Aside from sustainability, another key element of social business is treating the people you are seeking to serve as clients, not beneficiaries. In the case of Grameen Danone, its primary market is Bangladeshi children under age 5. In Bangladesh, 50% of children suffer from moderate to severe malnutrition. As such, Grameen Danone’s yogurt product is specifically designed around the nutritional deficiencies these children face. Each yogurt sells for the equivalent of 8 U.S. cents, making it affordable to even the poorest populations. And, this model seems to be working -- studies have since shown that children who eat one of these yogurts per day for a year demonstrate improvement in IQ and growth indicators.
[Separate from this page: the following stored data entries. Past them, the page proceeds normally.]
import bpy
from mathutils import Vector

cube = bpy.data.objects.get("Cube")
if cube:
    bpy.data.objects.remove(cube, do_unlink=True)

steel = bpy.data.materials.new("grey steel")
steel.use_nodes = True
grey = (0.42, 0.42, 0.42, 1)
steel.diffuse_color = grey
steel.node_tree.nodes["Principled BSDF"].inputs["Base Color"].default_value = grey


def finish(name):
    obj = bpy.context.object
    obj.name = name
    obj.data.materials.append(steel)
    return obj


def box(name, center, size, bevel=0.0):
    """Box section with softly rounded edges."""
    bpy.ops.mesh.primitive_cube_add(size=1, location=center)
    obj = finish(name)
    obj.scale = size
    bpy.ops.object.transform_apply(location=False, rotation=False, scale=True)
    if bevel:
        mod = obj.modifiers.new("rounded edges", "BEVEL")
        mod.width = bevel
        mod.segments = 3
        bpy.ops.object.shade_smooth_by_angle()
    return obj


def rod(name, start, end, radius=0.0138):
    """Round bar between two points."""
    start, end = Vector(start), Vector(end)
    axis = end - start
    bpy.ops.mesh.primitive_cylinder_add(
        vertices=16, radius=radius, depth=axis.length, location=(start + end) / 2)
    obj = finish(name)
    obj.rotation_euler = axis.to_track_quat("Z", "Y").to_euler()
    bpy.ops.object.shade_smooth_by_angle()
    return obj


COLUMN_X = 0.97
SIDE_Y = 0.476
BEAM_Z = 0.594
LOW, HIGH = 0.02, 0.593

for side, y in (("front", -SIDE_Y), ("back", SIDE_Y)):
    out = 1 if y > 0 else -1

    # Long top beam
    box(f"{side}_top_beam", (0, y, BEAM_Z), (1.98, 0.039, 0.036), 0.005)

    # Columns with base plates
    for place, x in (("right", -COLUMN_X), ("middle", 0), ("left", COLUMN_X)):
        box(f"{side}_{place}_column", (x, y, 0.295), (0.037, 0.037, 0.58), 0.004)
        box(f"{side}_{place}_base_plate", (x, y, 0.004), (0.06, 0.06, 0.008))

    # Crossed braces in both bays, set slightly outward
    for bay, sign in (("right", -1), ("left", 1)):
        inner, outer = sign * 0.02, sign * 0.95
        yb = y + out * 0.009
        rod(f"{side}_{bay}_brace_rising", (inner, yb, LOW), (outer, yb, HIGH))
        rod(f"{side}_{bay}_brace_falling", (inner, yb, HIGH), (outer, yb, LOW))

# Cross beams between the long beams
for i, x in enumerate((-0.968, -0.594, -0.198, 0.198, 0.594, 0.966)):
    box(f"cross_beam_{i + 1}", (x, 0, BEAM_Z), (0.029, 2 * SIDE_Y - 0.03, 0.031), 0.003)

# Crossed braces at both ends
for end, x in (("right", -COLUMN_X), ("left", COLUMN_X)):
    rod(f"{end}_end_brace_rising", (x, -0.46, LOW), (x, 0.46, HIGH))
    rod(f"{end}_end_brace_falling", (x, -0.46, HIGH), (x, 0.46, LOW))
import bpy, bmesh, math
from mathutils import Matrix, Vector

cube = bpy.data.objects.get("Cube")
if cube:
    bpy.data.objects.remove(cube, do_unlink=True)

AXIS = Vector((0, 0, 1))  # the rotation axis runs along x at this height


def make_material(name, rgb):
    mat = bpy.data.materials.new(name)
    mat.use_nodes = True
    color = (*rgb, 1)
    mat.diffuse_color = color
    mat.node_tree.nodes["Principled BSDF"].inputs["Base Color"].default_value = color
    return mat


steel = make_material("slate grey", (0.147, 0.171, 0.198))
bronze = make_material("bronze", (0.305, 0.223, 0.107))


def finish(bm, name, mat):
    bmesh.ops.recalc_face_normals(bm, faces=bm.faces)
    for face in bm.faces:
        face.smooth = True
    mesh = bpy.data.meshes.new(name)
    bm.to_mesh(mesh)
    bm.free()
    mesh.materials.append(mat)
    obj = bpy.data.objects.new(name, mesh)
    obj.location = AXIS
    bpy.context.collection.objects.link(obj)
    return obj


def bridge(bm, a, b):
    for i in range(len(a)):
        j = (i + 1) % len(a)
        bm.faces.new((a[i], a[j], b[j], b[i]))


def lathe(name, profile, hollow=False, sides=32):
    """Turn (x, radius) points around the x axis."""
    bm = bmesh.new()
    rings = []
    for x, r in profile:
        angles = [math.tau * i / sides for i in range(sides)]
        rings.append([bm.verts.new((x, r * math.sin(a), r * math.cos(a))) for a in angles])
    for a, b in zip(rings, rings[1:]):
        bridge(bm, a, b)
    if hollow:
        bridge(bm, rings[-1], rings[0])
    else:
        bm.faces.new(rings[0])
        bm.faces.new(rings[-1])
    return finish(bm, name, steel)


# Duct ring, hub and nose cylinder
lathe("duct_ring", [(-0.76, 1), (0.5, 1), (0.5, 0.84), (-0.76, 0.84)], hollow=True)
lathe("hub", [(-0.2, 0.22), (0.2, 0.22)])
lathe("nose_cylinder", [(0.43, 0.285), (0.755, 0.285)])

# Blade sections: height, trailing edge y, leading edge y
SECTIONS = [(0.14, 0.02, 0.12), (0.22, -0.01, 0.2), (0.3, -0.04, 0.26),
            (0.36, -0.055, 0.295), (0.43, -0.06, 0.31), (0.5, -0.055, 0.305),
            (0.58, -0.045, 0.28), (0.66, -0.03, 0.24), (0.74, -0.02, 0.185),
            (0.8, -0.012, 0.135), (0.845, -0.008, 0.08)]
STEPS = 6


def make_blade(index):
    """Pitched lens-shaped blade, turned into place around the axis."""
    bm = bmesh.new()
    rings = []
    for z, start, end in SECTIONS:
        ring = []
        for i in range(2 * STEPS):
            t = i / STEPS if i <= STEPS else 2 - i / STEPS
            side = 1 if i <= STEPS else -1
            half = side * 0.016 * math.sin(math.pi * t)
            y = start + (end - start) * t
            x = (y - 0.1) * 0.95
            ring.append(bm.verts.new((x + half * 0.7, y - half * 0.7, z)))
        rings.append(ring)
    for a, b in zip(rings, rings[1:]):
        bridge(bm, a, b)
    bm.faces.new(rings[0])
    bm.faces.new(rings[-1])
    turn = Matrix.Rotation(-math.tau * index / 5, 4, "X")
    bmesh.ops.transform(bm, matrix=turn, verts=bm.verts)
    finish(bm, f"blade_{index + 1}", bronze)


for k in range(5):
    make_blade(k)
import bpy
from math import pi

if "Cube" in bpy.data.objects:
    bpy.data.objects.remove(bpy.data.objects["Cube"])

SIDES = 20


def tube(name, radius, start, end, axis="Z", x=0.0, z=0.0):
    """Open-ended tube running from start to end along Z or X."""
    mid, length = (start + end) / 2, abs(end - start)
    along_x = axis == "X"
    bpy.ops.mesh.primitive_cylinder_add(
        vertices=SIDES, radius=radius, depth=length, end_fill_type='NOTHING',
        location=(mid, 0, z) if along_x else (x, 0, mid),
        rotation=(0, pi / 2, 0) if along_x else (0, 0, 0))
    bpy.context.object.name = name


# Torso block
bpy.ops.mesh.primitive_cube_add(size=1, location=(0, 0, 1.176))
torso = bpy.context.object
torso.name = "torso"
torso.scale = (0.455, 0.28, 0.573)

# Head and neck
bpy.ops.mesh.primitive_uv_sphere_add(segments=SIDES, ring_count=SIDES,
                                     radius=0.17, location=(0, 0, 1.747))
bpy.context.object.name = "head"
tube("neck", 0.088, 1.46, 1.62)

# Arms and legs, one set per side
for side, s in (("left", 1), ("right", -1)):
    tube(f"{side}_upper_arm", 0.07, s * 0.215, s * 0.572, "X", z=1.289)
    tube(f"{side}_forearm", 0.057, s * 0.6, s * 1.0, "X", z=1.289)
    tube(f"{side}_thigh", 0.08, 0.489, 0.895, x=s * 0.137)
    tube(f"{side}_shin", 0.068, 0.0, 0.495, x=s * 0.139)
Social businesses also strive to incorporate sustainability and social orientation into all of their business processes. At Grameen Danone, a solar water heater is used for production, biodegradable containers are used as packaging, and ingredients are sourced from local smallholder farmers who are offered additional benefits in the form of micro-credit and training to improve crop yields. In terms of distribution, yogurts are sold door-to-door, providing saleswomen with a 10% commission and stable employment. Since the company's launch, it has created 1,600 jobs within a 30-mile radius of the original plant in Bogra, and it's now planning to expand the model to new regions and create an even bigger global impact.
Dr. Yunus outlines the following core principles that are essential to any social business:
- Business objective is to overcome poverty, or one or more problems (such as lack of education, poor health, limited technology access, and environmental damage) that threaten people and society; not profit maximization.
- Financial and economic sustainability.
- Investors get back their original investment amount only. No dividend is given beyond investment money.
- When investment amount is paid back, company profit stays with the company for expansion and improvement.
- Environmentally conscious.
- Workforce gets market wage with better working conditions.
- …do it with joy!
For a deeper dive into social businesses, check out this blog post by Social Business World. And as always, you can contact us with questions or thoughts at firstname.lastname@example.org. We’d love to hear from you!